__WORK REQUEST__:
The whole listing should be retyped word for word, apart from the pictures it holds.

** RAW DATA follows **

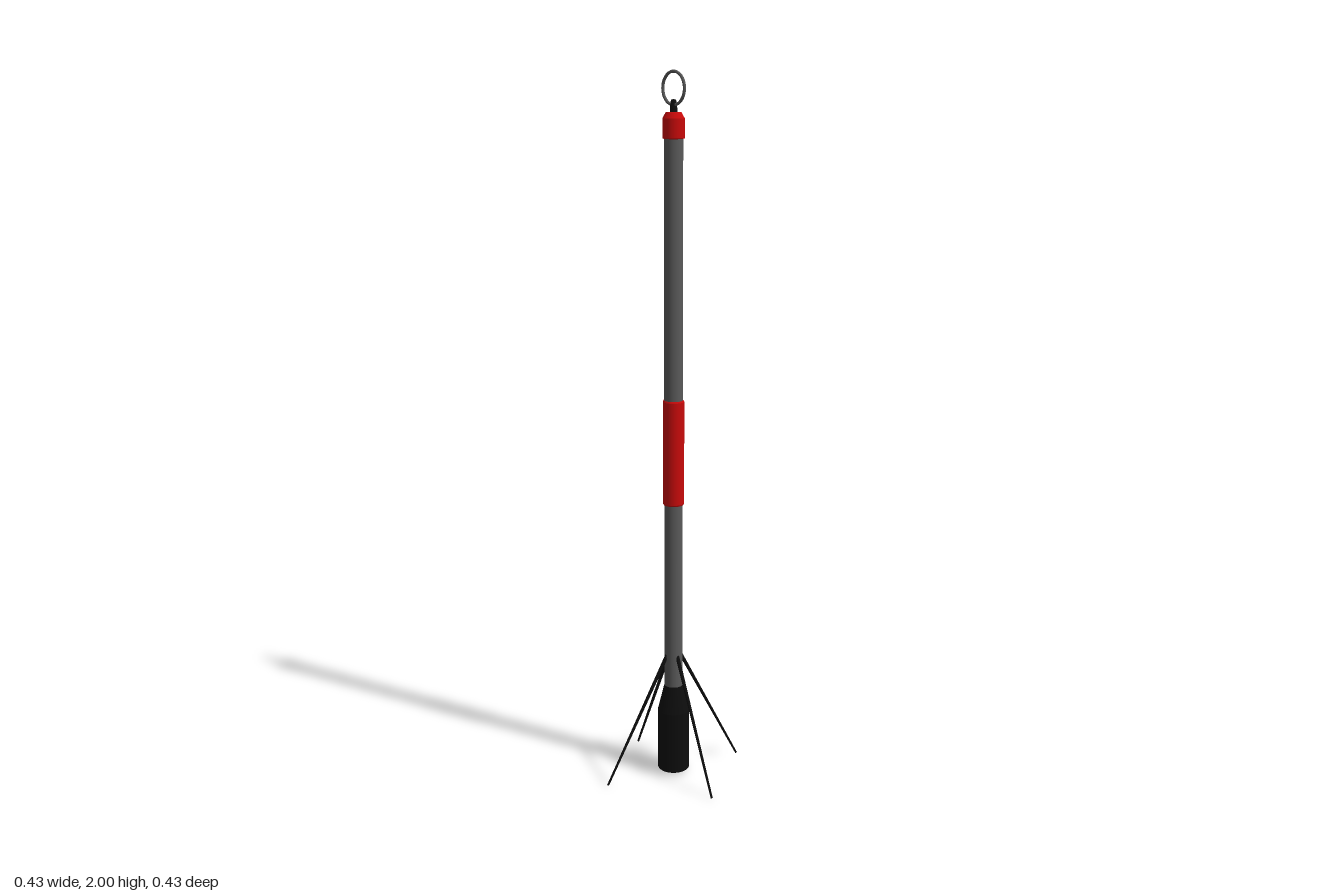
import * as THREE from 'three';

const mat = (name, color) => {
  const m = new THREE.MeshStandardMaterial({ color });
  m.name = name;
  return m;
};

export function createModel() {
  const model = new THREE.Group();
  model.name = 'fieldStaff';
  const grey = mat('greyMetal', 0x5a5a5a);
  const red = mat('redPaint', 0xc80a0a);
  const black = mat('blackRubber', 0x0d0d0d);

  const add = (name, geometry, material, parent = model) => {
    const mesh = new THREE.Mesh(geometry, material);
    mesh.name = name;
    parent.add(mesh);
    return mesh;
  };
  // Turned part from [radius, height] points, with crisp edges between segments
  const turned = (name, points, material, sides = 20) => {
    const group = new THREE.Group();
    group.name = name;
    for (let i = 0; i < points.length - 1; i++) {
      const pair = [points[i], points[i + 1]].map(([r, y]) => new THREE.Vector2(r, y));
      add(name + 'Band', new THREE.LatheGeometry(pair, sides), material, group);
    }
    model.add(group);
  };

  // Long shaft
  turned('shaft', [[0, 0.25], [0.026, 0.25], [0.026, 1.83], [0, 1.83]], grey);

  // Middle grip and top cap
  turned('grip', [[0.025, 0.81], [0.028, 0.81], [0.03, 0.814], [0.03, 1.106], [0.028, 1.11], [0.025, 1.11]], red);
  turned('cap', [[0.025, 1.82], [0.03, 1.822], [0.03, 1.874], [0.021, 1.89], [0, 1.89]], red);

  // Weighted foot with a tapered shoulder
  turned('foot', [[0, 0.008], [0.043, 0.008], [0.046, 0.012], [0.046, 0.19], [0.027, 0.267], [0, 0.267]], black);

  // Ring and its stem
  turned('stem', [[0.01, 1.888], [0.01, 1.902], [0.007, 1.922], [0, 1.924]], black, 12);
  const ring = add('ring', new THREE.TorusGeometry(0.0435, 0.0042, 8, 40), grey);
  ring.position.y = 1.952;

  // Four splayed tapering legs
  for (let i = 0; i < 4; i++) {
    const a = THREE.MathUtils.degToRad(11.2) + i * Math.PI / 2;
    const at = (r, y) => new THREE.Vector3(r * Math.cos(a), y, r * Math.sin(a));
    const top = at(0.021, 0.362);
    const tip = at(0.217, 0.0015);
    const dir = top.clone().sub(tip);
    const leg = add('leg', new THREE.CylinderGeometry(0.0055, 0.003, dir.length(), 8), black);
    leg.position.copy(top).add(tip).multiplyScalar(0.5);
    leg.quaternion.setFromUnitVectors(new THREE.Vector3(0, 1, 0), dir.normalize());
  }
  return model;
}
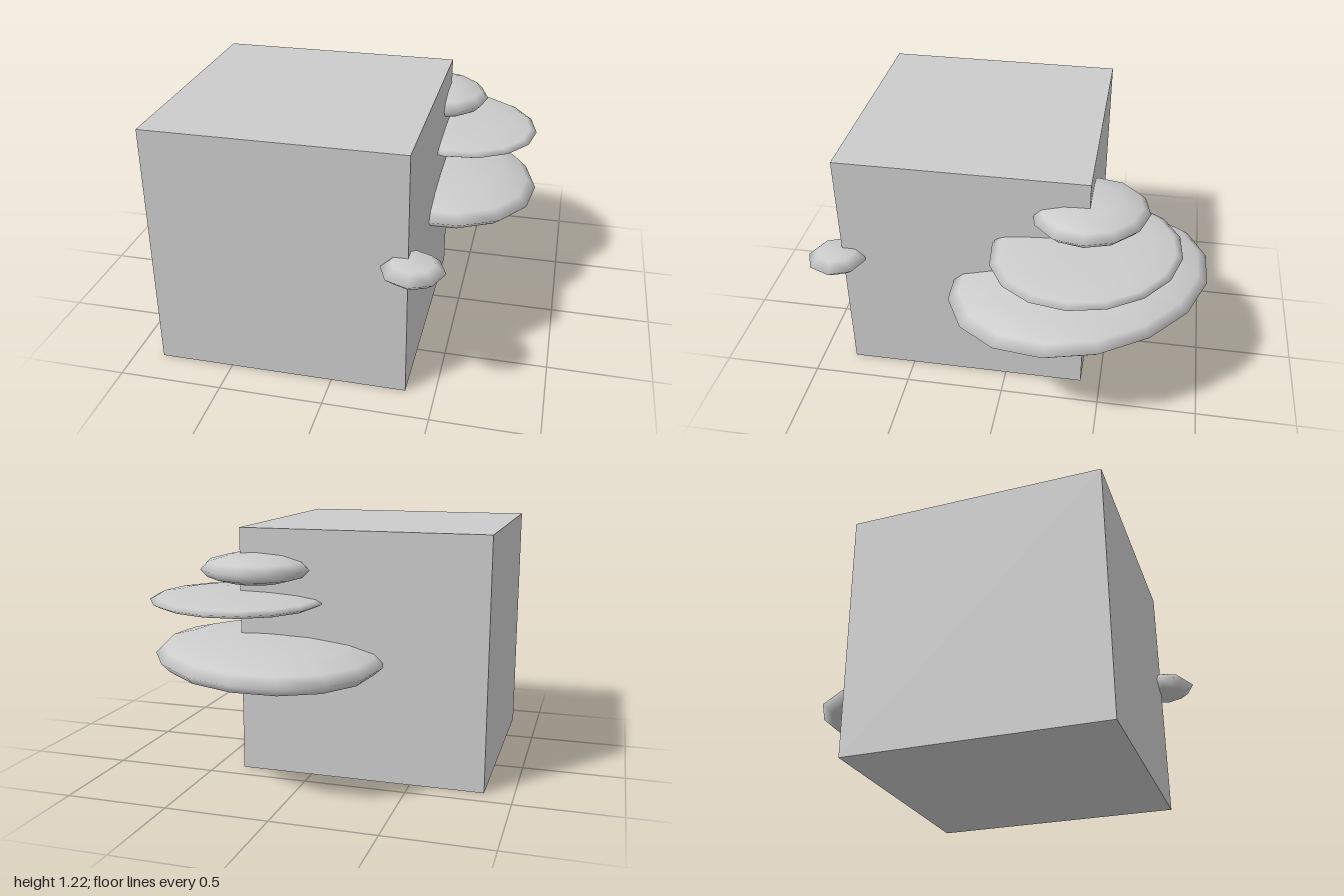
import * as THREE from 'three';

export function createModel() {
  const group = new THREE.Group();
  const material = new THREE.MeshStandardMaterial({ color: 0xcccccc });

  const add = (name, geometry, x, y, z) => {
    const mesh = new THREE.Mesh(geometry, material);
    mesh.name = name;
    mesh.position.set(x, y, z);
    group.add(mesh);
    return mesh;
  };

  // Solid block
  add('block', new THREE.BoxGeometry(1.22, 1.22, 1.225), -0.25, 0.61, 0.213);

  // Flattened, slightly oval shelves stacked around the back corner
  const shelf = (name, sides, [x, y, z], [long, half, short], angle, phase = 0) => {
    const geometry = new THREE.SphereGeometry(1, sides, sides / 2);
    geometry.rotateY(phase);
    geometry.scale(long, half, short);
    geometry.rotateY(-THREE.MathUtils.degToRad(angle));
    add(name, geometry, x, y, z);
  };
  shelf('largeShelf', 16, [0.233, 0.595, -0.363], [0.7, 0.11, 0.54], 48);
  shelf('middleShelf', 16, [0.38, 0.869, -0.395], [0.477, 0.043, 0.42], 47);
  shelf('smallShelf', 12, [0.28, 1.026, -0.4], [0.293, 0.075, 0.263], 44.5, Math.PI / 12);

  // Small flat-topped bud on the front corner
  const profile = [[0, -0.05], [0.1, -0.036], [0.147, 0.002], [0.1, 0.044], [0, 0.045]]
    .map(([r, y]) => new THREE.Vector2(r, y));
  add('cornerBud', new THREE.LatheGeometry(profile, 8), 0.385, 0.681, 0.846);

  return group;
}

** End of RAW DATA **

__ANSWER TO THE PROBLEM__:
import * as THREE from 'three';

const mat = (name, color) => {
  const m = new THREE.MeshStandardMaterial({ color });
  m.name = name;
  return m;
};

export function createModel() {
  const model = new THREE.Group();
  model.name = 'fieldStaff';
  const grey = mat('greyMetal', 0x5a5a5a);
  const red = mat('redPaint', 0xc80a0a);
  const black = mat('blackRubber', 0x0d0d0d);

  const add = (name, geometry, material, parent = model) => {
    const mesh = new THREE.Mesh(geometry, material);
    mesh.name = name;
    parent.add(mesh);
    return mesh;
  };
  // Turned part from [radius, height] points, with crisp edges between segments
  const turned = (name, points, material, sides = 20) => {
    const group = new THREE.Group();
    group.name = name;
    for (let i = 0; i < points.length - 1; i++) {
      const pair = [points[i], points[i + 1]].map(([r, y]) => new THREE.Vector2(r, y));
      add(name + 'Band', new THREE.LatheGeometry(pair, sides), material, group);
    }
    model.add(group);
  };

  // Long shaft
  turned('shaft', [[0, 0.25], [0.026, 0.25], [0.026, 1.83], [0, 1.83]], grey);

  // Middle grip and top cap
  turned('grip', [[0.025, 0.81], [0.028, 0.81], [0.03, 0.814], [0.03, 1.106], [0.028, 1.11], [0.025, 1.11]], red);
  turned('cap', [[0.025, 1.82], [0.03, 1.822], [0.03, 1.874], [0.021, 1.89], [0, 1.89]], red);

  // Weighted foot with a tapered shoulder
  turned('foot', [[0, 0.008], [0.043, 0.008], [0.046, 0.012], [0.046, 0.19], [0.027, 0.267], [0, 0.267]], black);

  // Ring and its stem
  turned('stem', [[0.01, 1.888], [0.01, 1.902], [0.007, 1.922], [0, 1.924]], black, 12);
  const ring = add('ring', new THREE.TorusGeometry(0.0435, 0.0042, 8, 40), grey);
  ring.position.y = 1.952;

  // Four splayed tapering legs
  for (let i = 0; i < 4; i++) {
    const a = THREE.MathUtils.degToRad(11.2) + i * Math.PI / 2;
    const at = (r, y) => new THREE.Vector3(r * Math.cos(a), y, r * Math.sin(a));
    const top = at(0.021, 0.362);
    const tip = at(0.217, 0.0015);
    const dir = top.clone().sub(tip);
    const leg = add('leg', new THREE.CylinderGeometry(0.0055, 0.003, dir.length(), 8), black);
    leg.position.copy(top).add(tip).multiplyScalar(0.5);
    leg.quaternion.setFromUnitVectors(new THREE.Vector3(0, 1, 0), dir.normalize());
  }
  return model;
}
import * as THREE from 'three';

export function createModel() {
  const group = new THREE.Group();
  const material = new THREE.MeshStandardMaterial({ color: 0xcccccc });

  const add = (name, geometry, x, y, z) => {
    const mesh = new THREE.Mesh(geometry, material);
    mesh.name = name;
    mesh.position.set(x, y, z);
    group.add(mesh);
    return mesh;
  };

  // Solid block
  add('block', new THREE.BoxGeometry(1.22, 1.22, 1.225), -0.25, 0.61, 0.213);

  // Flattened, slightly oval shelves stacked around the back corner
  const shelf = (name, sides, [x, y, z], [long, half, short], angle, phase = 0) => {
    const geometry = new THREE.SphereGeometry(1, sides, sides / 2);
    geometry.rotateY(phase);
    geometry.scale(long, half, short);
    geometry.rotateY(-THREE.MathUtils.degToRad(angle));
    add(name, geometry, x, y, z);
  };
  shelf('largeShelf', 16, [0.233, 0.595, -0.363], [0.7, 0.11, 0.54], 48);
  shelf('middleShelf', 16, [0.38, 0.869, -0.395], [0.477, 0.043, 0.42], 47);
  shelf('smallShelf', 12, [0.28, 1.026, -0.4], [0.293, 0.075, 0.263], 44.5, Math.PI / 12);

  // Small flat-topped bud on the front corner
  const profile = [[0, -0.05], [0.1, -0.036], [0.147, 0.002], [0.1, 0.044], [0, 0.045]]
    .map(([r, y]) => new THREE.Vector2(r, y));
  add('cornerBud', new THREE.LatheGeometry(profile, 8), 0.385, 0.681, 0.846);

  return group;
}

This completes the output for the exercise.